Heading into Golden 1 Center last Tuesday night, my wife and I witnessed hundreds of crows darkening the sky above the K Street entrance. They kept coming. Weird. In hindsight, this had to be a spell, likely cast by visiting musicians ready to take the stage soon.
The Smashing Pumpkins, recently reuniting three-fourths of its classic lineup, performed songs exclusively from their first five records as part of the ambitious, 38-date Shiny and Oh So Bright Tour. The tour commemorates the 30th anniversary of the band’s formation and quick ascent to alt-rock darlings alongside Nirvana, Soundgarden, Pearl Jam and others.
Hurried anticipation fueled the just-short-of-a-speed-walk trek to the front entrance, and my mind interjected with the memory of standing in line behind Kurt Cobain and Courtney Love (who were fans of the music just as much as the rest of us) at the Hollywood Palladium during the Siamese Dream tour in ’93. Overhearing a conversation on the way up to the arena, I learned that frontman Billy Corgan suffered a food poisoning bout which cut the band’s set short in Oakland the night before. Would it affect tonight’s concert? I guess we were about to find out.
Corgan appeared first with just a guitar to perform the opening track to Mellon Collie and the Infinite Sadness in front of a giant video screen, which flooded the arena with childhood photos and Super-8 footage of Corgan.
But oddly, the visuals were also of us, the fans. Colorful notes and scribbles danced on top of images warning that the innocence of childhood could and would be broken at anytime, giving way to the experience of our shadow selves. Pretty heavy stuff to start out the show, but what the hell. Halloween came early this year. Next, the band launched into why I had shown up in the first place: the “take no prisoners” attitude the band had on the Gish-, Siamese Dream- and Pisces Iscariot-era recordings. Bring on the lush walls of guitar backed by the punchy finesse of one of my favorite drummers, and let the games begin.

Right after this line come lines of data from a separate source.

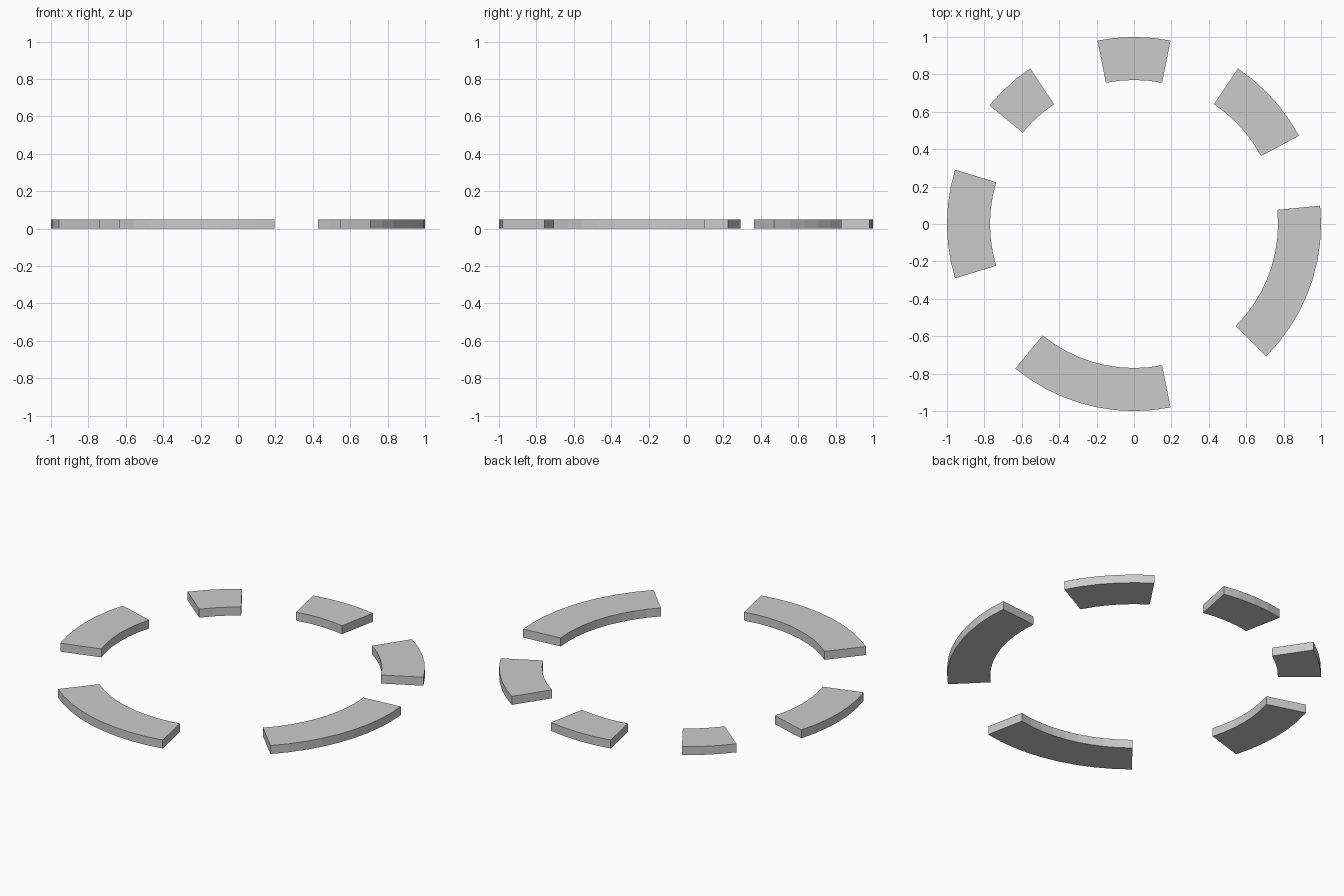
import bpy, bmesh
from math import sin, cos, tau

if "Cube" in bpy.data.objects:
    bpy.data.objects.remove(bpy.data.objects["Cube"])

STEPS, R_OUT, R_IN, H = 64, 1.0, 0.77, 0.05


def arc_block(name, start, end):
    """Flat ring segment between two steps of a 64-sided circle."""
    bm = bmesh.new()
    angles = [tau * i / STEPS for i in range(start, end + 1)]
    ring = [(R_OUT * cos(a), R_OUT * sin(a), 0) for a in angles]
    ring += [(R_IN * cos(a), R_IN * sin(a), 0) for a in reversed(angles)]
    face = bm.faces.new([bm.verts.new(p) for p in ring])
    top = bmesh.ops.extrude_face_region(bm, geom=[face], use_keep_orig=True)
    verts = [g for g in top["geom"] if isinstance(g, bmesh.types.BMVert)]
    bmesh.ops.translate(bm, vec=(0, 0, H), verts=verts)
    bmesh.ops.recalc_face_normals(bm, faces=bm.faces)
    # Split caps into clean quads/triangles
    bmesh.ops.triangulate(bm, faces=[f for f in bm.faces if len(f.verts) > 4])
    mesh = bpy.data.meshes.new(name)
    bm.to_mesh(mesh)
    bm.free()
    obj = bpy.data.objects.new(name, mesh)
    bpy.context.collection.objects.link(obj)


# Six ring segments of differing lengths
for name, start, end in [
    ("right_segment", -8, 1),
    ("back_right_segment", 5, 10),
    ("back_segment", 14, 18),
    ("back_left_segment", 22, 25),
    ("left_segment", 29, 35),
    ("front_segment", 41, 50),
]:
    arc_block(name, start, end)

Brushing away any doubt about his health, Corgan sounded strong and driven. Tight from weeks of rehearsal, the Pumpkins were having fun and stayed near each other throughout a two-plus hour set of carefully chosen, mostly anthemic songs, with the addition of a few noteworthy covers. As David Bowie’s “Space Oddity”’s first chords began to ring out, we were all singing along creating a moment, part-eulogy and part-joy. Equally surprising, causing a shared “no way” whisper in the arena, was the moment “Stairway to Heaven” and its all-too familiar chord progression began to play. We were under their spell. The crows outside had been summoned, the incantations had been spoke, spirits were rising and the songs were LOUD.